Personally, I never used to be into comics. As a kid I felt that they were only for adults (go figure, considering some people think of them as childish) due to the scantily clad women and adult situations. I’m sure there were comics at that time geared more towards people my age, but I never saw them. For me, now a 25-year-old who is into comic books, it’s great to see a wider base of fans being included through diversity and proper presentation. Seeing teens and youths getting into comics at an age when I was turned away from them is incredible. There are both gritty and non-gritty comics which I can enjoy. I can enjoy comics like Rat Queens with its gratuitous violence and sexual situations while also enjoying Spider-Gwen with her teenage spunk and less violent action sequences. Basically, there’s such a variety of comics for all kinds of people that I don’t understand how anyone could think comics are a medium that is ruined by that exact same variety. Diversity, inclusion and proper presentation have brought the world of comics to life and there is nothing greater than that.

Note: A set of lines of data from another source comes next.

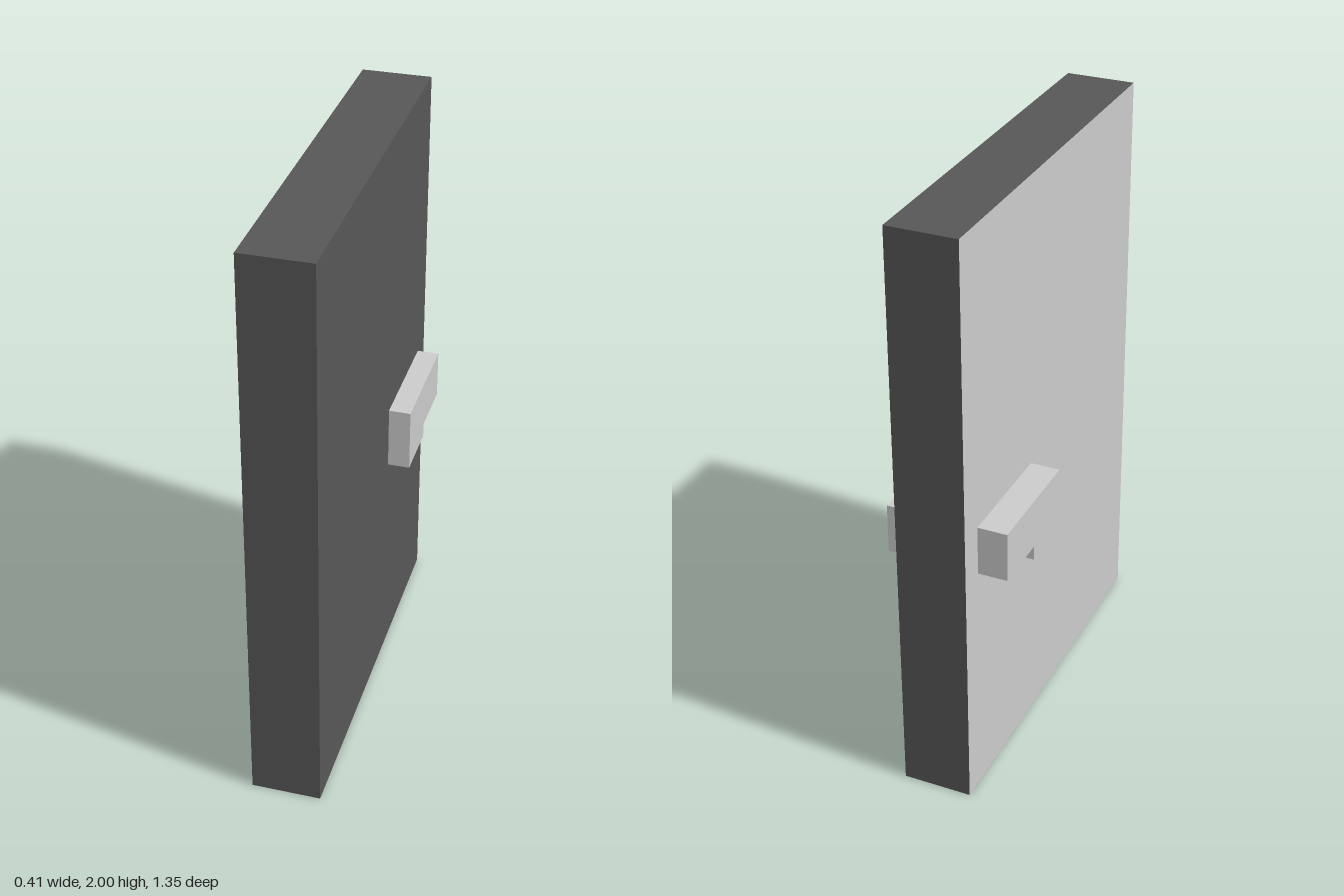
import * as THREE from 'three';

const X0 = -0.105, X1 = 0.13, Z = 0.675, H = 2;

export function createModel() {
  const model = new THREE.Group();
  const dark = new THREE.MeshStandardMaterial({ color: 0x575757, side: THREE.DoubleSide });
  const light = new THREE.MeshStandardMaterial({ color: 0xcccccc, side: THREE.DoubleSide });
  const width = X1 - X0, midX = (X0 + X1) / 2;

  // One flat sheet of the hollow door, turned to face outward
  function sheet(name, w, h, position, rotX, rotY, material) {
    const mesh = new THREE.Mesh(new THREE.PlaneGeometry(w, h), material);
    mesh.name = name;
    mesh.position.set(...position);
    mesh.rotation.set(rotX, rotY, 0);
    model.add(mesh);
  }

  // Door leaf: thin shell, open at the bottom, with one lighter side
  sheet('leftDoorFace', 2 * Z, H, [X1, H / 2, 0], 0, Math.PI / 2, dark);
  sheet('rightDoorFace', 2 * Z, H, [X0, H / 2, 0], 0, -Math.PI / 2, light);
  sheet('frontDoorEdge', width, H, [midX, H / 2, Z], 0, 0, dark);
  sheet('backDoorEdge', width, H, [midX, H / 2, -Z], 0, Math.PI, dark);
  sheet('topDoorEdge', width, 2 * Z, [midX, H, 0], -Math.PI / 2, 0, dark);

  // Handle: stepped profile (-z, y) passing through the door to both sides
  const profile = new THREE.Shape([
    [0.175, 0.78], [0.38, 0.78], [0.38, 0.83], [0.585, 0.83], [0.585, 1], [0.175, 1],
  ].map(([z, y]) => new THREE.Vector2(z, y)));
  const handleGeometry = new THREE.ExtrudeGeometry(profile, { depth: 0.41, bevelEnabled: false });
  handleGeometry.translate(0, 0, -0.205).rotateY(Math.PI / 2);
  const handle = new THREE.Mesh(handleGeometry, new THREE.MeshStandardMaterial({ color: 0xcccccc }));
  handle.name = 'handle';
  model.add(handle);

  return model;
}
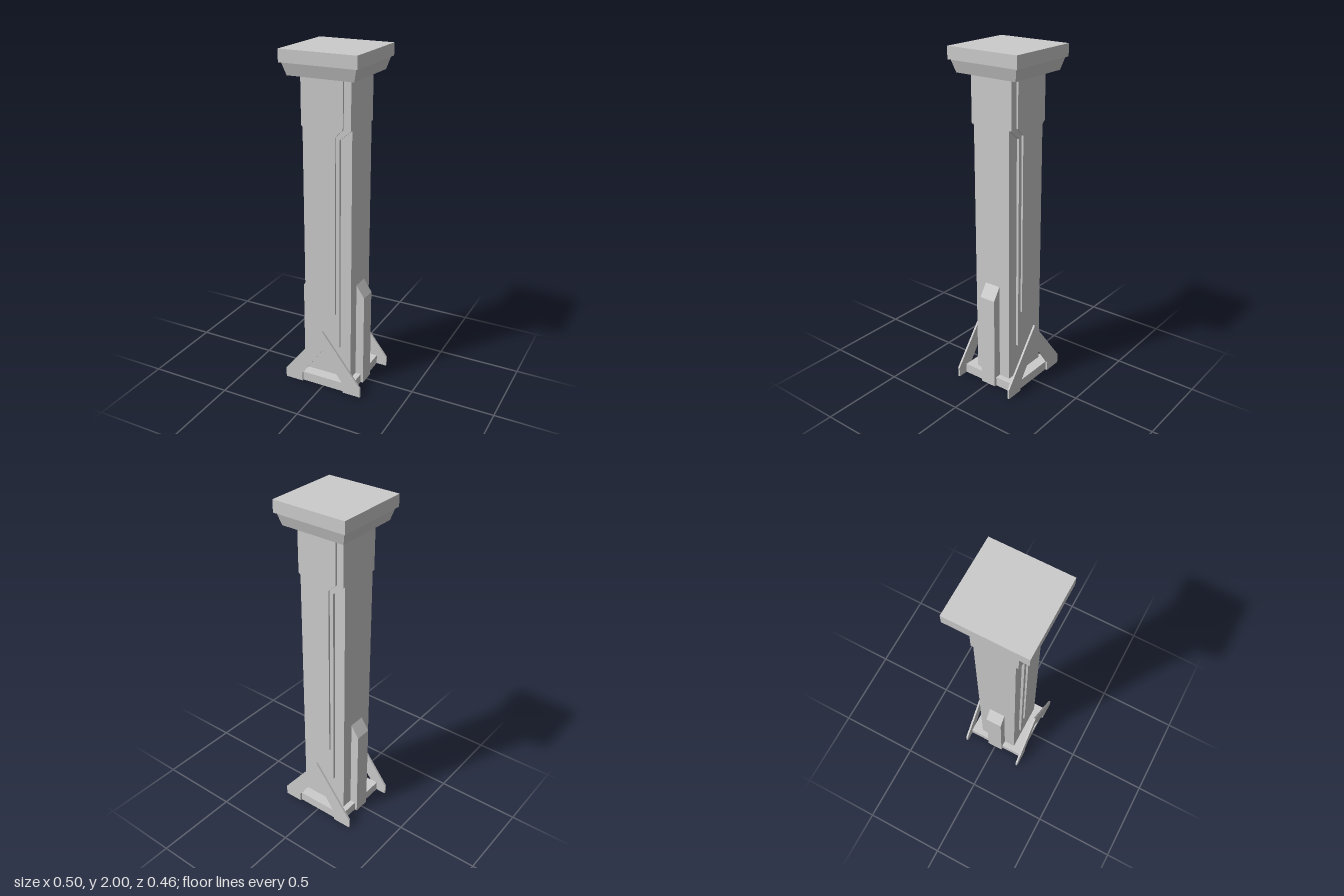
import * as THREE from 'three';

const material = new THREE.MeshStandardMaterial({ color: 0xcccccc, flatShading: true });

function add(parent, name, geometry) {
  const mesh = new THREE.Mesh(geometry, material);
  mesh.name = name;
  parent.add(mesh);
  return mesh;
}

// Box given by full width and depth, and its bottom and top heights
function block(parent, name, width, depth, y0, y1) {
  const mesh = add(parent, name, new THREE.BoxGeometry(width, y1 - y0, depth));
  mesh.position.y = (y0 + y1) / 2;
  return mesh;
}

// Flat outline in x/y, extruded from z0 to z1
function plate(points, z0, z1) {
  const shape = new THREE.Shape(points.map(([x, y]) => new THREE.Vector2(x, y)));
  const geometry = new THREE.ExtrudeGeometry(shape, { depth: z1 - z0, bevelEnabled: false });
  return geometry.translate(0, 0, z0);
}

// Outline mirrored across x = 0, from its right half listed bottom to top
const mirrored = (half) => [...half, ...half.map(([x, y]) => [-x, y]).reverse()];

export function createModel() {
  const model = new THREE.Group();
  model.name = 'column';

  // Shaft and base
  block(model, 'shaft', 0.3, 0.24, 0, 1.87);
  block(model, 'baseSlab', 0.37, 0.37, 0, 0.057);

  // Cap: tapered moulding under a square slab
  const moulding = new THREE.CylinderGeometry(0.216 * Math.SQRT2, 0.196 * Math.SQRT2, 0.07, 4);
  add(model, 'capMoulding', moulding.rotateY(Math.PI / 4)).position.y = 1.895;
  block(model, 'capSlab', 0.455, 0.455, 1.93, 2);

  // Layered panels and an open triangular brace, on front and back
  const outerPanel = mirrored([[0.083, 0.26], [0.083, 1.53], [0.15, 1.585], [0.15, 1.865]]);
  const innerPanel = mirrored([[0.06, 0.48], [0.06, 1.545], [0.107, 1.59], [0.107, 1.865]]);
  const brace = [
    [0.136, 0], [0.249, 0], [0.249, 0.06], [0, 0.38], [-0.249, 0.06],
    [-0.249, 0], [-0.136, 0], [-0.136, 0.057], [0, 0.25], [0.136, 0.057],
  ];
  for (const [side, turn] of [['front', 0], ['back', Math.PI]]) {
    const face = new THREE.Group();
    face.name = side + 'Face';
    face.rotation.y = turn;
    add(face, 'outerPanel', plate(outerPanel, 0.11, 0.135));
    add(face, 'innerPanel', plate(innerPanel, 0.12, 0.146));
    add(face, 'triangularBrace', plate(brace, 0.185, 0.197));
    model.add(face);
  }

  // Side buttresses with sloped tops
  const buttress = [[0.14, 0], [0.2, 0], [0.2, 0.575], [0.15, 0.65], [0.14, 0.65]];
  for (const [side, turn] of [['left', 0], ['right', Math.PI]]) {
    add(model, side + 'Buttress', plate(buttress, -0.05, 0.05)).rotation.y = turn;
  }

  return model;
}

These are just some of the ways in which the feminist movement is improving the world of comic books. While some think that our complaints are over the top or that are critiques are too harsh, we do it with this outcome in mind – a better world for us and future generations to enjoy. At the end of the day comic books should be for everyone, not just for an elite crowd of gatekeepers, not for a specific type of person or a specific gender. People of all genders, all ages, all ethnicities and all sexual orientations should be able to enjoy them simultaneously. This doesn’t mean that everyone needs to love every comic at all times simply because it features a diverse cast or is generally inclusive, or be fully supportive of all costume redesigns (since not all of them are perfect). It just means that they should be available for those who want them. Of course self-declared feminists aren’t the only ones who are pushing for this new age of comic books, but if anyone shares these ideals then they are on the same side as feminists in their journey to improving the world of comic books. While comic books are far from perfect, and perfection is objective anyway and is a rather lofty goal, they are on the right track; a track that seeks to provide enjoyable, well written, well thought out works which are made readily available to a diverse crowd and that is a great thing to behold.